I bought one last week and, although the commercial market is in the doldrums, this still had a few of us slugging it out in the auction hall. These vans represent the end of a make-do-and-mend era. They are remembered fondly by owners, users, vendors and repairers alike. They are surprisingly tough to run, simple to repair, approachable to look at, effortless to drive and just so usable. Fundamentals in the van world, surely?
Well, looking at today’s contenders, that’s not really true anymore thanks to legislation, world markets and poncy dual-purpose styling. Here, then, we have a van that is going places now that is intended life has ended. Such was the demand for this particular example, itself not cheap, I went to buy another, the next week, but was comprehensively out bid. It didn’t help that the auctioneer set the lot away by proclaiming their new found classic status.
Word is out, and one thing is for sure, the commercial derivatives of cars always demand more money and are much more saleable than their saloon equivalents. Get yours while the curve is just starting to head upwards. With budget cuts looming, many local authorities and the like are selling off their spare examples to save money. My fire brigade sold all their examples off just before Christmas and they were exceptionally well-maintained.
My Ford chum says these Escrote Vans were built to Jaguar standards as it was used to get Halewood up to X-TYPE build and pace. Impressive stuff… All the parts are still available on overnight order from your local dealer too. However, be warned, the dealers aren’t stocking everything.
Anyway, if you’ve got a grand spare right now, rush out and buy the best you can. Cherish it, love it and it’ll more than repay you. Just remember one thing, it’ll always be a Poor Man’s Maestro Van in my eyes…
Is the Editor of the Parkers website and price guide, formerly editor of Classic Car Weekly, and launch editor/creator of Modern Classics magazine. Has contributed to various motoring titles including Octane, Practical Classics, Evo, Honest John, CAR magazine, Autocar, Pistonheads, Diesel Car, Practical Performance Car, Performance French Car, Car Mechanics, Jaguar World Monthly, MG Enthusiast, Modern MINI, Practical Classics, Fifth Gear Website, Radio 4, and the the Motoring Independent...
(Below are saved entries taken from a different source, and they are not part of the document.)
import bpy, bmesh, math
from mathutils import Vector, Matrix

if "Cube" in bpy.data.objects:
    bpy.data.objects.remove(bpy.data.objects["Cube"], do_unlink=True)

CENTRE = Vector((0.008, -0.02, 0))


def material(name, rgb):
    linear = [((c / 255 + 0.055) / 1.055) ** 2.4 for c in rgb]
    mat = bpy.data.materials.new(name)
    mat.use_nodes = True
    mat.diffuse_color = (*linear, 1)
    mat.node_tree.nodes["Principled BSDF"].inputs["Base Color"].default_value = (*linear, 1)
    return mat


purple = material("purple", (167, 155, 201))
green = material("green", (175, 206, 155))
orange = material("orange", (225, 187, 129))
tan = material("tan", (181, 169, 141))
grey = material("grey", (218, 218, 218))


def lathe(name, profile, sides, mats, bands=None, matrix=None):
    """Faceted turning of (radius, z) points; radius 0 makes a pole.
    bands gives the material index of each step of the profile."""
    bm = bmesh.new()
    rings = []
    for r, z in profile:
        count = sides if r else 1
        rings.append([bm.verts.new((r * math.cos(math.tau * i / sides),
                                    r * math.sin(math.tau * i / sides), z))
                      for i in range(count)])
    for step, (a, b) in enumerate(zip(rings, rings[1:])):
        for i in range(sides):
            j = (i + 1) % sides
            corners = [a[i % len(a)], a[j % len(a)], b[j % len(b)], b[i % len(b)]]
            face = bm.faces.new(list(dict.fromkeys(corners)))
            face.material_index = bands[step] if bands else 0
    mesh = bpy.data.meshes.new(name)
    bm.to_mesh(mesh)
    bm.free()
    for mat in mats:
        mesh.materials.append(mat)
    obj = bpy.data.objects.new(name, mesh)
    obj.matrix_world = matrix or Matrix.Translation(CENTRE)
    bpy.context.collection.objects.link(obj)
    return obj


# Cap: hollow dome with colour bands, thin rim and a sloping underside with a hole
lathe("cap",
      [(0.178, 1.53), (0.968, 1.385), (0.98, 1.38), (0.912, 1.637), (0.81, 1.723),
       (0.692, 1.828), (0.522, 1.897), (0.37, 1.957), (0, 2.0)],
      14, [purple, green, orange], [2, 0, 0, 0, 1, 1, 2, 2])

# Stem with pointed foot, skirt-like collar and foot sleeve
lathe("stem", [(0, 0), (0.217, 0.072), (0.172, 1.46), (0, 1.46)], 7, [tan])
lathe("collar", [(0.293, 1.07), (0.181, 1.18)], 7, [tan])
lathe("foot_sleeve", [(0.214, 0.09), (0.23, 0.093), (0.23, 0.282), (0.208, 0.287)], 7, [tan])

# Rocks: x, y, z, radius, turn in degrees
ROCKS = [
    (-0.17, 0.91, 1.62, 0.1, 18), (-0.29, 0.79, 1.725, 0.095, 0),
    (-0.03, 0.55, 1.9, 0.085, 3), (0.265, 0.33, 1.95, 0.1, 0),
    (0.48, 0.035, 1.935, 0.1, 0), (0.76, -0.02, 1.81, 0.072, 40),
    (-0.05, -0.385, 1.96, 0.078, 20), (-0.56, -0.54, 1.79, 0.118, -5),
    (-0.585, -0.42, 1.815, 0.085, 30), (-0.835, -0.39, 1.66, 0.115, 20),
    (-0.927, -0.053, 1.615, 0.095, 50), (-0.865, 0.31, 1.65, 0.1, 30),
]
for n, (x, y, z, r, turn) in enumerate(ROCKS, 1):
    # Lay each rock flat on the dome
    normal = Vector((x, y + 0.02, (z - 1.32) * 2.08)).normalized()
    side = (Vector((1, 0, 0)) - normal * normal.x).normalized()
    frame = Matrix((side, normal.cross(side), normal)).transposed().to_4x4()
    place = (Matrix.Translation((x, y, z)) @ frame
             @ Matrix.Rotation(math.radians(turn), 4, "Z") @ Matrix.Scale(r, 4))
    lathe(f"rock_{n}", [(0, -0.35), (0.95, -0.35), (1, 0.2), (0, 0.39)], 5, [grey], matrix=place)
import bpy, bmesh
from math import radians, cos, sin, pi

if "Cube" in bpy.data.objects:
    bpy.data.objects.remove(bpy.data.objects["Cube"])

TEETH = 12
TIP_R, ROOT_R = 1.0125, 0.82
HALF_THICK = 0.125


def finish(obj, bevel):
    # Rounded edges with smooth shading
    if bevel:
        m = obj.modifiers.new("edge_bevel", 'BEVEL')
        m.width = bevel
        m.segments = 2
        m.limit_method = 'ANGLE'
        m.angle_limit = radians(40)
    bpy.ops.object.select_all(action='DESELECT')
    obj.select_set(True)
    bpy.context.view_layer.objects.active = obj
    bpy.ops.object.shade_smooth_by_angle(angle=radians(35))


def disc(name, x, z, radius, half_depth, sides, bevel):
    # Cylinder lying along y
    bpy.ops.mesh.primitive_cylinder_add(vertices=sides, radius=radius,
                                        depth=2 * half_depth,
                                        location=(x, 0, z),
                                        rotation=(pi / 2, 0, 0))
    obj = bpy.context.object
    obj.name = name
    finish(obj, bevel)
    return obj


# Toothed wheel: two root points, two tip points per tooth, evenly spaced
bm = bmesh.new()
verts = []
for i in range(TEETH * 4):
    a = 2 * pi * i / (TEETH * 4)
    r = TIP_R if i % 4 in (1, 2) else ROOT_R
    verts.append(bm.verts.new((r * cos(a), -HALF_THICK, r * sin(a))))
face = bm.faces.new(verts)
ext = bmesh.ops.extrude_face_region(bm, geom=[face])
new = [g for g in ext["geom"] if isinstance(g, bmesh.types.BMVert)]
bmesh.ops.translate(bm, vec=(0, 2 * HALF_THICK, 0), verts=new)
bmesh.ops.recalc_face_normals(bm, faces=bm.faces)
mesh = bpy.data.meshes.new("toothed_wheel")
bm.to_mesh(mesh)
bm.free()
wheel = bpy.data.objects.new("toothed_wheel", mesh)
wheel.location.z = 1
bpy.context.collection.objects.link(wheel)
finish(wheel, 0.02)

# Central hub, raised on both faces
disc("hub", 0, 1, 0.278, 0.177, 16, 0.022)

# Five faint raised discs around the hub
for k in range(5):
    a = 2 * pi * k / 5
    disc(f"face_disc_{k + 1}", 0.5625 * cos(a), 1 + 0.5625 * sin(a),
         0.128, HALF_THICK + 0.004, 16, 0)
Likes 'conditionally challenged' motors and taking them on unfeasible adventures all across Europe.
Latest posts by Keith Adams (see all)
- Blog : Rover 75 shown to the world – and torpedoed - 21 October 2018
- Concepts and prototypes : MG Rover RDX60 (2000-2005) - 21 October 2018
- The cars : MGF and TF development story (PR3) - 2 September 2018